• [WHAT TO DO] Any image in the records is to be dropped, and everything else duplicated precisely.

+++ EXTRACTED DATA

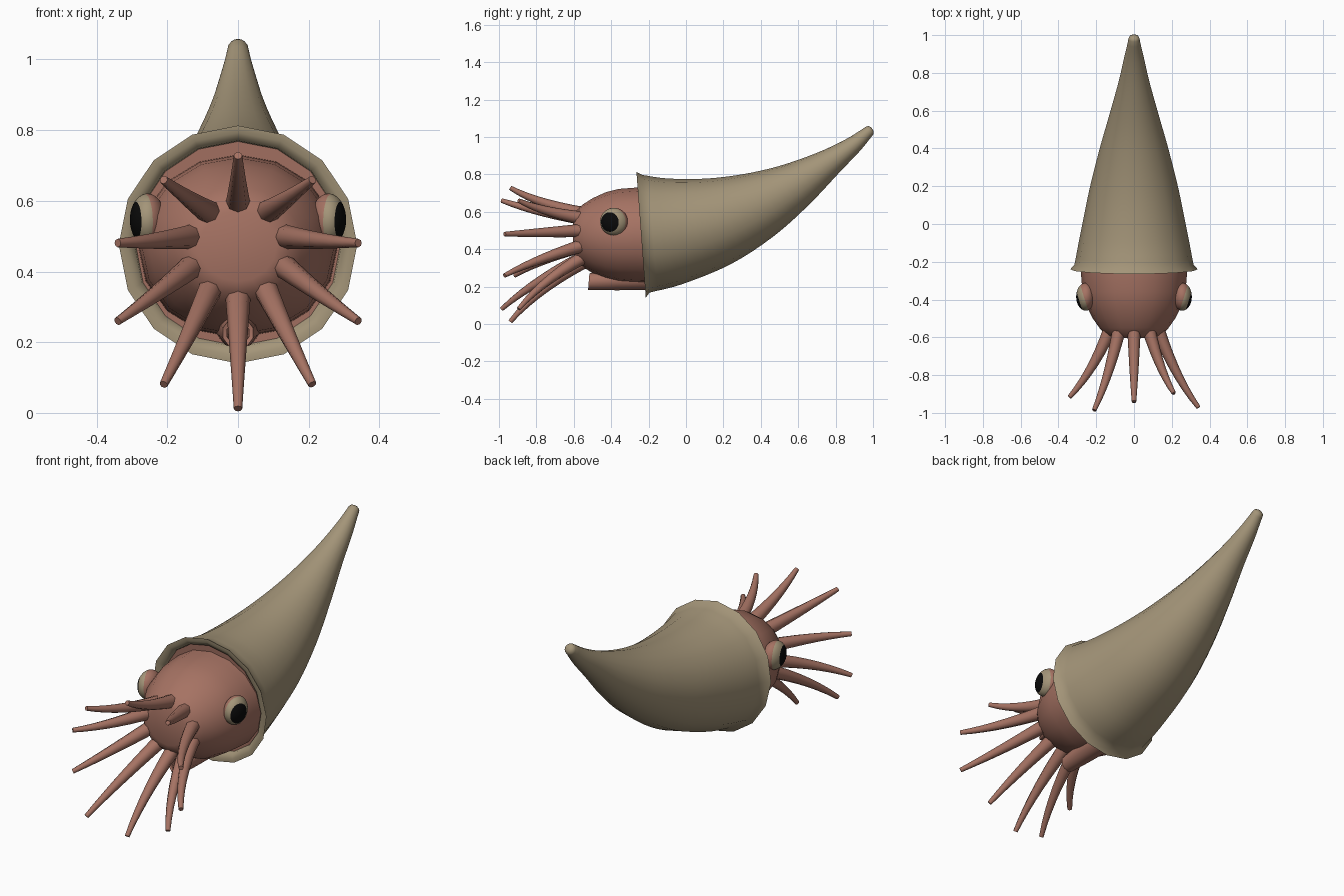
import bpy, bmesh, math
from mathutils import Vector

cube = bpy.data.objects.get("Cube")
if cube:
    bpy.data.objects.remove(cube, do_unlink=True)


def material(name, rgb):
    m = bpy.data.materials.new(name)
    m.use_nodes = True
    m.diffuse_color = (*rgb, 1)
    m.node_tree.nodes["Principled BSDF"].inputs["Base Color"].default_value = (*rgb, 1)
    return m


SHELL = material("shell tan", (0.37, 0.30, 0.19))
FLESH = material("flesh pink", (0.38, 0.17, 0.125))
BLACK = material("pupil black", (0.003, 0.003, 0.003))


def finish(bm, name, mats, angle=50):
    bmesh.ops.recalc_face_normals(bm, faces=bm.faces)
    mesh = bpy.data.meshes.new(name)
    bm.to_mesh(mesh)
    bm.free()
    for m in mats:
        mesh.materials.append(m)
    ob = bpy.data.objects.new(name, mesh)
    bpy.context.collection.objects.link(ob)
    bpy.ops.object.select_all(action='DESELECT')
    ob.select_set(True)
    bpy.context.view_layer.objects.active = ob
    bpy.ops.object.shade_smooth_by_angle(angle=math.radians(angle))
    return ob


def ring(centre, radius, normal, sides, stretch=1.0):
    """Circle of points across the given direction, starting at the top."""
    n = Vector(normal).normalized()
    up = Vector((0, 0, 1))
    u = n.cross(up).normalized()
    v = u.cross(n)
    turn = [2 * math.pi * i / sides for i in range(sides)]
    return [Vector(centre) + radius * (u * stretch * math.sin(a) + v * math.cos(a)) for a in turn]


def loft(name, rings, mats, cap_start=True, cap_end=True, angle=50):
    bm = bmesh.new()
    loops = [[bm.verts.new(p) for p in r] for r in rings]
    for a, b in zip(loops, loops[1:]):
        for i in range(len(a)):
            j = (i + 1) % len(a)
            bm.faces.new((a[i], a[j], b[j], b[i]))
    if cap_start:
        bm.faces.new(loops[0])
    if cap_end:
        bm.faces.new(loops[-1])
    return finish(bm, name, mats, angle)


def smooth_path(keys, steps):
    """Catmull-Rom interpolation through key vectors."""
    pts = [2 * keys[0] - keys[1]] + keys + [2 * keys[-1] - keys[-2]]
    out = []
    for a, b, c, d in zip(pts, pts[1:], pts[2:], pts[3:]):
        for s in range(steps):
            t = s / steps
            out.append(0.5 * (2 * b + (c - a) * t + (2 * a - 5 * b + 4 * c - d) * t * t
                              + (3 * b - a - 3 * c + d) * t ** 3))
    return out + [keys[-1]]


# Shell: a curved horn; each section has an upper and a lower (y, z) point
def shell_ring(s, scale=1.0, back=0.0):
    top, low = Vector((0, s[0], s[1])), Vector((0, s[2], s[3]))
    across = top - low
    normal = Vector((0, across.z, -across.y)).normalized()
    return ring((top + low) / 2 + normal * back, across.length / 2 * scale, normal, 16)


lip = (-0.265, 0.813, -0.215, 0.14)
sections = [Vector(k) for k in (
    (-0.235, 0.797, -0.195, 0.168), (-0.1, 0.778, -0.02, 0.213), (0.1, 0.777, 0.24, 0.32),
    (0.3, 0.80, 0.47, 0.47), (0.5, 0.845, 0.66, 0.64), (0.7, 0.915, 0.82, 0.81),
    (0.85, 0.985, 0.93, 0.925), (0.965, 1.056, 0.995, 1.005))]
body = smooth_path(sections, 4)
tip = [shell_ring(body[-1], 0.85, 0.012), shell_ring(body[-1], 0.4, 0.02)]
rim = [shell_ring(lip, 0.85, 0.05), shell_ring(lip, 0.87, 0.015),
       shell_ring(lip, 0.94, 0.0), shell_ring(lip)]
loft("shell", rim + [shell_ring(s) for s in body] + tip, [SHELL], cap_start=False)

# Mantle closing the shell opening
loft("mantle", [shell_ring(lip, 0.86, 0.03), shell_ring(lip, 0.8, 0.08)], [FLESH])

# Head: rounded dome with a flat face
dome = [(-0.12, 0.262), (-0.27, 0.257), (-0.36, 0.25), (-0.43, 0.232), (-0.5, 0.2),
        (-0.55, 0.168), (-0.59, 0.135), (-0.603, 0.1)]
loft("head", [ring((0, y, 0.472), r, (0, -1, 0), 16, 1.09) for y, r in dome], [FLESH])

# Siphon under the head, with a hollow mouth
tube = [(-0.2, 0.25, 0.068), (-0.36, 0.238, 0.058), (-0.52, 0.226, 0.045),
        (-0.515, 0.226, 0.033), (-0.44, 0.232, 0.03)]
loft("siphon", [ring((0, y, z), r, (0, -1, 0.08), 10) for y, z, r in tube], [FLESH])

# Ten arms spread round the face; tip reach forward varies
reach = [0.94, 0.895, 0.97, 0.97, 0.895, 0.94, 0.985, 0.915, 0.915, 0.985]
for i, forward in enumerate(reach):
    a = i * math.pi / 5
    out = Vector((math.sin(a), 0, math.cos(a)))
    root = Vector((0, -0.55, 0.46)) + out * 0.13
    end = Vector((0, -forward, 0.37)) + out * 0.358
    bend = root.lerp(end, 0.5) + Vector((0, -0.05, 0)) - out * 0.015
    rings = []
    for k in range(8):
        t = k / 7
        p = root * (1 - t) ** 2 + bend * 2 * t * (1 - t) + end * t * t
        d = (bend - root) * (1 - t) + (end - bend) * t
        rings.append(ring(p, 0.036 * (1 - t) + 0.012 * t, d, 8))
    loft(f"arm_{i + 1}", rings, [FLESH])

# Eyes: fleshy socket, tan eyeball and dark pupil chosen by direction
for side, label in ((1, "left"), (-1, "right")):
    look = Vector((side * 0.9, -0.42, -0.04)).normalized()
    bm = bmesh.new()
    bmesh.ops.create_uvsphere(bm, u_segments=32, v_segments=24, radius=1)
    turn = Vector((0, 0, 1)).rotation_difference(look).to_matrix()
    bmesh.ops.rotate(bm, verts=bm.verts, cent=(0, 0, 0), matrix=turn)
    for f in bm.faces:
        d = f.calc_center_median().normalized().dot(look)
        f.material_index = 2 if d > 0.74 else 1 if d > 0.15 else 0
    bmesh.ops.scale(bm, verts=bm.verts, vec=(0.05, 0.074, 0.074))
    bmesh.ops.translate(bm, verts=bm.verts, vec=(side * 0.256, -0.385, 0.547))
    finish(bm, f"{label}_eye", [FLESH, SHELL, BLACK])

++++++

• [OUTPUT FOR THIS TASK]
import bpy, bmesh, math
from mathutils import Vector

cube = bpy.data.objects.get("Cube")
if cube:
    bpy.data.objects.remove(cube, do_unlink=True)


def material(name, rgb):
    m = bpy.data.materials.new(name)
    m.use_nodes = True
    m.diffuse_color = (*rgb, 1)
    m.node_tree.nodes["Principled BSDF"].inputs["Base Color"].default_value = (*rgb, 1)
    return m


SHELL = material("shell tan", (0.37, 0.30, 0.19))
FLESH = material("flesh pink", (0.38, 0.17, 0.125))
BLACK = material("pupil black", (0.003, 0.003, 0.003))


def finish(bm, name, mats, angle=50):
    bmesh.ops.recalc_face_normals(bm, faces=bm.faces)
    mesh = bpy.data.meshes.new(name)
    bm.to_mesh(mesh)
    bm.free()
    for m in mats:
        mesh.materials.append(m)
    ob = bpy.data.objects.new(name, mesh)
    bpy.context.collection.objects.link(ob)
    bpy.ops.object.select_all(action='DESELECT')
    ob.select_set(True)
    bpy.context.view_layer.objects.active = ob
    bpy.ops.object.shade_smooth_by_angle(angle=math.radians(angle))
    return ob


def ring(centre, radius, normal, sides, stretch=1.0):
    """Circle of points across the given direction, starting at the top."""
    n = Vector(normal).normalized()
    up = Vector((0, 0, 1))
    u = n.cross(up).normalized()
    v = u.cross(n)
    turn = [2 * math.pi * i / sides for i in range(sides)]
    return [Vector(centre) + radius * (u * stretch * math.sin(a) + v * math.cos(a)) for a in turn]


def loft(name, rings, mats, cap_start=True, cap_end=True, angle=50):
    bm = bmesh.new()
    loops = [[bm.verts.new(p) for p in r] for r in rings]
    for a, b in zip(loops, loops[1:]):
        for i in range(len(a)):
            j = (i + 1) % len(a)
            bm.faces.new((a[i], a[j], b[j], b[i]))
    if cap_start:
        bm.faces.new(loops[0])
    if cap_end:
        bm.faces.new(loops[-1])
    return finish(bm, name, mats, angle)


def smooth_path(keys, steps):
    """Catmull-Rom interpolation through key vectors."""
    pts = [2 * keys[0] - keys[1]] + keys + [2 * keys[-1] - keys[-2]]
    out = []
    for a, b, c, d in zip(pts, pts[1:], pts[2:], pts[3:]):
        for s in range(steps):
            t = s / steps
            out.append(0.5 * (2 * b + (c - a) * t + (2 * a - 5 * b + 4 * c - d) * t * t
                              + (3 * b - a - 3 * c + d) * t ** 3))
    return out + [keys[-1]]


# Shell: a curved horn; each section has an upper and a lower (y, z) point
def shell_ring(s, scale=1.0, back=0.0):
    top, low = Vector((0, s[0], s[1])), Vector((0, s[2], s[3]))
    across = top - low
    normal = Vector((0, across.z, -across.y)).normalized()
    return ring((top + low) / 2 + normal * back, across.length / 2 * scale, normal, 16)


lip = (-0.265, 0.813, -0.215, 0.14)
sections = [Vector(k) for k in (
    (-0.235, 0.797, -0.195, 0.168), (-0.1, 0.778, -0.02, 0.213), (0.1, 0.777, 0.24, 0.32),
    (0.3, 0.80, 0.47, 0.47), (0.5, 0.845, 0.66, 0.64), (0.7, 0.915, 0.82, 0.81),
    (0.85, 0.985, 0.93, 0.925), (0.965, 1.056, 0.995, 1.005))]
body = smooth_path(sections, 4)
tip = [shell_ring(body[-1], 0.85, 0.012), shell_ring(body[-1], 0.4, 0.02)]
rim = [shell_ring(lip, 0.85, 0.05), shell_ring(lip, 0.87, 0.015),
       shell_ring(lip, 0.94, 0.0), shell_ring(lip)]
loft("shell", rim + [shell_ring(s) for s in body] + tip, [SHELL], cap_start=False)

# Mantle closing the shell opening
loft("mantle", [shell_ring(lip, 0.86, 0.03), shell_ring(lip, 0.8, 0.08)], [FLESH])

# Head: rounded dome with a flat face
dome = [(-0.12, 0.262), (-0.27, 0.257), (-0.36, 0.25), (-0.43, 0.232), (-0.5, 0.2),
        (-0.55, 0.168), (-0.59, 0.135), (-0.603, 0.1)]
loft("head", [ring((0, y, 0.472), r, (0, -1, 0), 16, 1.09) for y, r in dome], [FLESH])

# Siphon under the head, with a hollow mouth
tube = [(-0.2, 0.25, 0.068), (-0.36, 0.238, 0.058), (-0.52, 0.226, 0.045),
        (-0.515, 0.226, 0.033), (-0.44, 0.232, 0.03)]
loft("siphon", [ring((0, y, z), r, (0, -1, 0.08), 10) for y, z, r in tube], [FLESH])

# Ten arms spread round the face; tip reach forward varies
reach = [0.94, 0.895, 0.97, 0.97, 0.895, 0.94, 0.985, 0.915, 0.915, 0.985]
for i, forward in enumerate(reach):
    a = i * math.pi / 5
    out = Vector((math.sin(a), 0, math.cos(a)))
    root = Vector((0, -0.55, 0.46)) + out * 0.13
    end = Vector((0, -forward, 0.37)) + out * 0.358
    bend = root.lerp(end, 0.5) + Vector((0, -0.05, 0)) - out * 0.015
    rings = []
    for k in range(8):
        t = k / 7
        p = root * (1 - t) ** 2 + bend * 2 * t * (1 - t) + end * t * t
        d = (bend - root) * (1 - t) + (end - bend) * t
        rings.append(ring(p, 0.036 * (1 - t) + 0.012 * t, d, 8))
    loft(f"arm_{i + 1}", rings, [FLESH])

# Eyes: fleshy socket, tan eyeball and dark pupil chosen by direction
for side, label in ((1, "left"), (-1, "right")):
    look = Vector((side * 0.9, -0.42, -0.04)).normalized()
    bm = bmesh.new()
    bmesh.ops.create_uvsphere(bm, u_segments=32, v_segments=24, radius=1)
    turn = Vector((0, 0, 1)).rotation_difference(look).to_matrix()
    bmesh.ops.rotate(bm, verts=bm.verts, cent=(0, 0, 0), matrix=turn)
    for f in bm.faces:
        d = f.calc_center_median().normalized().dot(look)
        f.material_index = 2 if d > 0.74 else 1 if d > 0.15 else 0
    bmesh.ops.scale(bm, verts=bm.verts, vec=(0.05, 0.074, 0.074))
    bmesh.ops.translate(bm, verts=bm.verts, vec=(side * 0.256, -0.385, 0.547))
    finish(bm, f"{label}_eye", [FLESH, SHELL, BLACK])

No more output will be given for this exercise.